The Polk County manager said county received a letter from the Georgia Firefighters' Pension Fund that showed the department submitted false information to the fund.

POLK COUNTY, Ga. — A group of volunteer firefighters is off the ladder and standing tall behind its chief. Now, firefighter gear is sitting on the steps of the Polk County Fire Headquarters.

Decades of service are in one photograph. For some volunteer firefighters there, Tuesday was the end of that service -- unless things change -- according to some of them who spoke anonymously to 11Alive.

Credit: Regina Rose Gentry

Christopher Wallace has been a firefighter since 2006. He's a Polk County resident who has volunteered on-and-off for the fire department there.

"I think I saw 10 guys turn their gear in today," he said during an interview on Tuesday. "That's a real worry of mine. Before those guys turned in their gear, it was nice to get a half dozen people to show up for a fire."

Credit: Christopher Wallace

As a Facebook post shows, the firefighters did so to stand with Randy Lacey, who was fired a the Polk County fire chief.

According to county manager Matt Denton, the county received a letter from the Georgia Firefighters' Pension Fund that showed the department submitted false information to the fund. 11Alive has submitted an open records request for that letter.

While Wallace does not know the details as to why Lacey was fired, he said the county should be concerned as the firefighters from the small department continue to lay down their gear.

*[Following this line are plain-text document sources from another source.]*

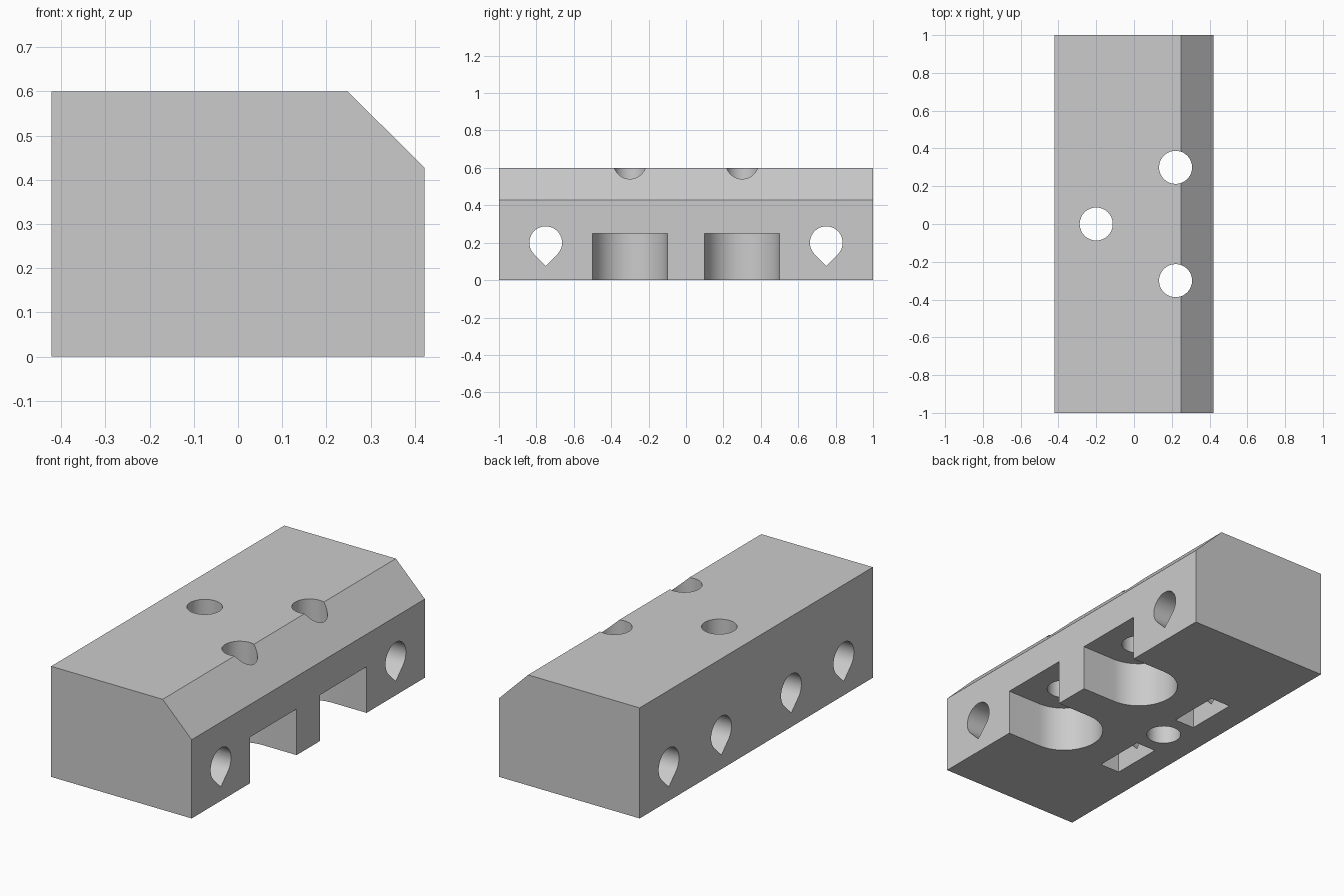
import bpy, bmesh, math
from mathutils import Vector

old = bpy.data.objects.get("Cube")
if old:
    bpy.data.objects.remove(old, do_unlink=True)

HOLE_R = 0.0875
SLOT_R = 0.2

grey = bpy.data.materials.new("plain grey")
grey.use_nodes = True
grey.diffuse_color = (0.6, 0.6, 0.6, 1)
grey.node_tree.nodes["Principled BSDF"].inputs["Base Color"].default_value = (0.6, 0.6, 0.6, 1)


def prism(name, points, sweep):
    """Extrude a closed 3D outline along the sweep vector."""
    bm = bmesh.new()
    face = bm.faces.new([bm.verts.new(p) for p in points])
    new = bmesh.ops.extrude_face_region(bm, geom=[face])["geom"]
    moved = [v for v in new if isinstance(v, bmesh.types.BMVert)]
    bmesh.ops.translate(bm, verts=moved, vec=Vector(sweep))
    bmesh.ops.recalc_face_normals(bm, faces=bm.faces)
    mesh = bpy.data.meshes.new(name)
    bm.to_mesh(mesh)
    bm.free()
    mesh.materials.append(grey)
    obj = bpy.data.objects.new(name, mesh)
    bpy.context.collection.objects.link(obj)
    return obj


def arc(cx, cy, r, start, end, steps):
    angles = [math.radians(start + (end - start) * i / steps) for i in range(steps + 1)]
    return [(cx + r * math.cos(a), cy + r * math.sin(a)) for a in angles]


def round_hole(x, y):
    ring = arc(x, y, HOLE_R, 0, 360, 48)[:-1]
    return prism("round_hole_cutter", [(px, py, -0.1) for px, py in ring], (0, 0, 0.8))


def teardrop_hole(y, x_end):
    # Circle whose lower side runs to a right-angled point
    ring = arc(y, 0.2, HOLE_R, -45, 225, 36) + [(y, 0.2 - HOLE_R * math.sqrt(2))]
    return prism("teardrop_cutter", [(-0.5, py, pz) for py, pz in ring], (x_end + 0.5, 0, 0))


def rounded_slot(y):
    ring = arc(0.22, y, SLOT_R, 90, 270, 32) + [(0.5, y - SLOT_R), (0.5, y + SLOT_R)]
    return prism("slot_cutter", [(px, py, -0.1) for px, py in ring], (0, 0, 0.35))


def nut_pocket(y):
    ring = [(-0.27, y - 0.145), (-0.15, y - 0.145), (-0.15, y + 0.145), (-0.27, y + 0.145)]
    return prism("nut_pocket_cutter", [(px, py, -0.1) for px, py in ring], (0, 0, 0.44))


# Block with one chamfered top edge
profile = [(-0.422, 0), (0.422, 0), (0.422, 0.427), (0.248, 0.6), (-0.422, 0.6)]
block = prism("mounting_block", [(x, -1, z) for x, z in profile], (0, 2, 0))

# Openings: vertical holes, side holes, slots and nut pockets
cutters = [round_hole(-0.2, 0)]
for side in (-1, 1):
    cutters += [
        rounded_slot(0.3 * side),
        round_hole(0.22, 0.3 * side),
        nut_pocket(0.3 * side),
        teardrop_hole(0.3 * side, -0.1),
        teardrop_hole(0.75 * side, 0.5),
    ]

bpy.context.view_layer.objects.active = block
for cutter in cutters:
    cutter.hide_render = True
    mod = block.modifiers.new("opening", 'BOOLEAN')
    mod.operation = 'DIFFERENCE'
    mod.solver = 'EXACT'
    mod.object = cutter
    bpy.ops.object.modifier_apply(modifier=mod.name)
    bpy.data.objects.remove(cutter, do_unlink=True)

# Smooth hole walls, sharp edges elsewhere
bpy.ops.object.select_all(action='DESELECT')
block.select_set(True)
bpy.ops.object.shade_smooth_by_angle(angle=math.radians(30))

"The fire department has probably dwindled to about 80 percent or 90 percent of what it used to be," he said. "It's gotten worse. I know a lot of times here in the county, especially during the weekday, from the 9 to 5 working hours, they actually have to dispatch all nine stations to get people to show up because people just don't have the ability to do this anymore."

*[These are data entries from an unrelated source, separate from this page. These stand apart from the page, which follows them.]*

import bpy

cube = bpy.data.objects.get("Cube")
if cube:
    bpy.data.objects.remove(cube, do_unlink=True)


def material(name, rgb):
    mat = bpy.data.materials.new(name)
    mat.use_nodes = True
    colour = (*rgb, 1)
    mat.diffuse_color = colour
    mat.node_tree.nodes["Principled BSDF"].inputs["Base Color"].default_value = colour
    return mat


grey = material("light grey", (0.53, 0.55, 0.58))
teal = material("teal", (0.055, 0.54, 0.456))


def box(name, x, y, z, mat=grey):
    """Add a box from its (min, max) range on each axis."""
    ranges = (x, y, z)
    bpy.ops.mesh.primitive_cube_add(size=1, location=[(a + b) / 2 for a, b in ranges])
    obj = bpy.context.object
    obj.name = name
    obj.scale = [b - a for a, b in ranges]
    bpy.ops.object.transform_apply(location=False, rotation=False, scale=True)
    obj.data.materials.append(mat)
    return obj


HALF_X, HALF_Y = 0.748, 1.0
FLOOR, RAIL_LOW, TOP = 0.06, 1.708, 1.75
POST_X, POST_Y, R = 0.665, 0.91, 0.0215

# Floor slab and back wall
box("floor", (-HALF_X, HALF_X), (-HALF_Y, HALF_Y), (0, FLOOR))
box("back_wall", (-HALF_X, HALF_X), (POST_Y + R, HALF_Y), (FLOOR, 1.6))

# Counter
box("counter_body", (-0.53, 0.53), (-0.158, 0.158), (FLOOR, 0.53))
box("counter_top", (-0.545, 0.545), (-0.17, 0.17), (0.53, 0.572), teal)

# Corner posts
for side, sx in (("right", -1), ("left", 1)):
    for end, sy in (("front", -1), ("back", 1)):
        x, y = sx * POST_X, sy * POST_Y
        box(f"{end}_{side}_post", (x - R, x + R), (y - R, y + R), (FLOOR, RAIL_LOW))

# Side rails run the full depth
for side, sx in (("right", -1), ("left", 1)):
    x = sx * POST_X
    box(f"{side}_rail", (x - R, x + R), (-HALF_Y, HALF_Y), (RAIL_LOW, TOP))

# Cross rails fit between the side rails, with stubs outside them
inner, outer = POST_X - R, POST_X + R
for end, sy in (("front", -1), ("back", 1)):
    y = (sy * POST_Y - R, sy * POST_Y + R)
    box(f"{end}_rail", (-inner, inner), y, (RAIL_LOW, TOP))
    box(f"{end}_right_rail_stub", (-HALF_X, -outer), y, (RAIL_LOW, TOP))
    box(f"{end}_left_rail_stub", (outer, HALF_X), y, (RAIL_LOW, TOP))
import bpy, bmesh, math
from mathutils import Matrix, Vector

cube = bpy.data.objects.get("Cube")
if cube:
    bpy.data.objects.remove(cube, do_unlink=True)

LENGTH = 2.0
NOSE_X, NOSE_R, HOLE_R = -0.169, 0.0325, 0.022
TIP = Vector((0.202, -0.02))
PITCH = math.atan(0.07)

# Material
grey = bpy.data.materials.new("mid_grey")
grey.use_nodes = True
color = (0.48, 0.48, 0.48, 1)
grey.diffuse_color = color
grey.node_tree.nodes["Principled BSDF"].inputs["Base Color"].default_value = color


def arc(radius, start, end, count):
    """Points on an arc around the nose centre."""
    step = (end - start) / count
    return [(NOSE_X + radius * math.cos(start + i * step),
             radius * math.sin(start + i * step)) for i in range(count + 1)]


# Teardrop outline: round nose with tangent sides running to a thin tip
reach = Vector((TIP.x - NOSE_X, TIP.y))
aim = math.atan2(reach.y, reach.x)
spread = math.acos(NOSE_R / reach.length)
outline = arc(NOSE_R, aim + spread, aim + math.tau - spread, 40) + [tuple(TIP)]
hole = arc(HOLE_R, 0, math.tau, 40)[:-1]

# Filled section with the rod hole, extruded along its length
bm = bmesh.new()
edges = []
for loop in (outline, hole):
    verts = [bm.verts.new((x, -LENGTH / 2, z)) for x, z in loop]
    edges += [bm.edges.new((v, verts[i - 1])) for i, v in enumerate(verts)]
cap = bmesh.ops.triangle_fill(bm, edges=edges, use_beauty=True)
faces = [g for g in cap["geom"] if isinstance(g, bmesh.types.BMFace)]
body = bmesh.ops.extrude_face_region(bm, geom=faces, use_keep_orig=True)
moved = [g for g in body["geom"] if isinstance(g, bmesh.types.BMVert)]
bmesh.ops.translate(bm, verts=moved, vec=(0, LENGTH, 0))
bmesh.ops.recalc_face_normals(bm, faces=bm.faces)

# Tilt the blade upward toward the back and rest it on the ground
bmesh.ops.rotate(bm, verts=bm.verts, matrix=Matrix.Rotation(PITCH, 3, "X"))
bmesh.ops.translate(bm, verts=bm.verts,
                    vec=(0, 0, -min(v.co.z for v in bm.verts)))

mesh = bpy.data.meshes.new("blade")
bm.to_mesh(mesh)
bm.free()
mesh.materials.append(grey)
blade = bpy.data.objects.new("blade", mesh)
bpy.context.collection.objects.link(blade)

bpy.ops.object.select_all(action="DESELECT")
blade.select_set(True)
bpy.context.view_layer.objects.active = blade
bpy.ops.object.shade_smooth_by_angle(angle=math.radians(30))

Denton released the following statement:

"The resignation of certain volunteer firefighters this morning was most unfortunate. The Polk County Volunteer Fire Department consists of dedicated men and women who serve their community faithfully. The firefighters who resigned this morning did not quit Polk County Government, they quit the community they served."

Many of those firefighters tell 11Alive anonymously that they quit, unless Lacey is able to return. 

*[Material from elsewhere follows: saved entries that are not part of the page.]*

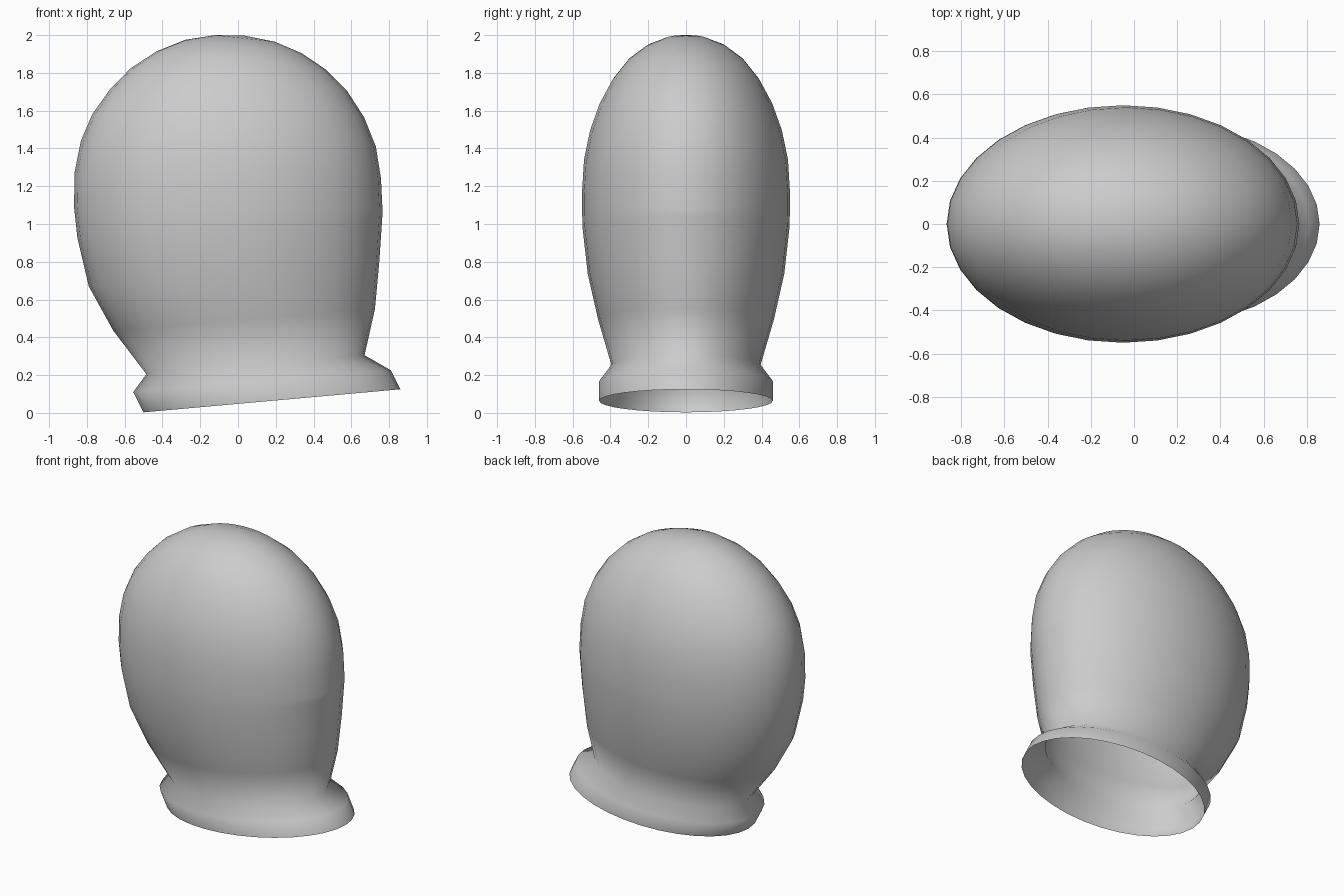
import bpy, bmesh
from math import cos, sin, pi

SIDES = 32

# Tilted elliptical rings: left x, left z, right x, right z, half depth in y
CUFF = [(-0.50, 0.003, 0.86, 0.125, 0.46),
        (-0.555, 0.11, 0.81, 0.225, 0.46),
        (-0.485, 0.205, 0.67, 0.305, 0.395)]
HAND = [(-0.66, 0.435, 0.725, 0.55, 0.465),
        (-0.79, 0.67, 0.748, 0.80, 0.52),
        (-0.85, 0.925, 0.764, 1.04, 0.548),
        (-0.868, 1.09, 0.766, 1.06, 0.55)]
# Rounded top: a tilted half ellipsoid closing at a pole
DOME = [(-0.865, 1.274, 0.765, 1.075, 0.55),
        (-0.832, 1.44, 0.757, 1.24, 0.54),
        (-0.772, 1.58, 0.73, 1.41, 0.508),
        (-0.68, 1.71, 0.667, 1.566, 0.457),
        (-0.57, 1.823, 0.577, 1.705, 0.389),
        (-0.43, 1.915, 0.462, 1.82, 0.306),
        (-0.28, 1.975, 0.335, 1.905, 0.21),
        (-0.12, 2.0, 0.195, 1.965, 0.107)]
POLE = (0.035, 0, 1.997)


def add_ring(bm, lx, lz, rx, rz, depth):
    cx, cz, hx, hz = (lx + rx) / 2, (lz + rz) / 2, (rx - lx) / 2, (rz - lz) / 2
    angles = [2 * pi * i / SIDES for i in range(SIDES)]
    return [bm.verts.new((cx + hx * cos(a), depth * sin(a), cz + hz * cos(a)))
            for a in angles]


# Mitten shell, open at the cuff
bm = bmesh.new()
rings = [add_ring(bm, *r) for r in CUFF + HAND + DOME]
for low, high in zip(rings, rings[1:]):
    for i in range(SIDES):
        j = (i + 1) % SIDES
        bm.faces.new((low[i], low[j], high[j], high[i]))
tip = bm.verts.new(POLE)
for i in range(SIDES):
    bm.faces.new((rings[-1][i], rings[-1][(i + 1) % SIDES], tip))
for f in bm.faces:
    f.smooth = True

mesh = bpy.data.meshes.new("mitten")
bm.to_mesh(mesh)
bm.free()
mitten = bpy.data.objects.new("mitten", mesh)
bpy.context.collection.objects.link(mitten)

They say years ago, about 200 volunteer firefighters made up nine fire stations in the county. Now, they say, that number is closer to 75 and continues to go down as firefighters decide to quit.

"[The county chooses] to hope that Rockmart and Cedartown continue picking up the slack but those two cities are responsible for picking up their citizens," he added. "It's a blessing that those cities are willing to help us out but it's coming to a point where the county is going to have to stand up on its two legs or close the door."

The Cedartown Fire Department, which has about 22 firefighters, told 11Alive that it has worked with the Polk County Fire Department before and will continue to do so to help during emergencies.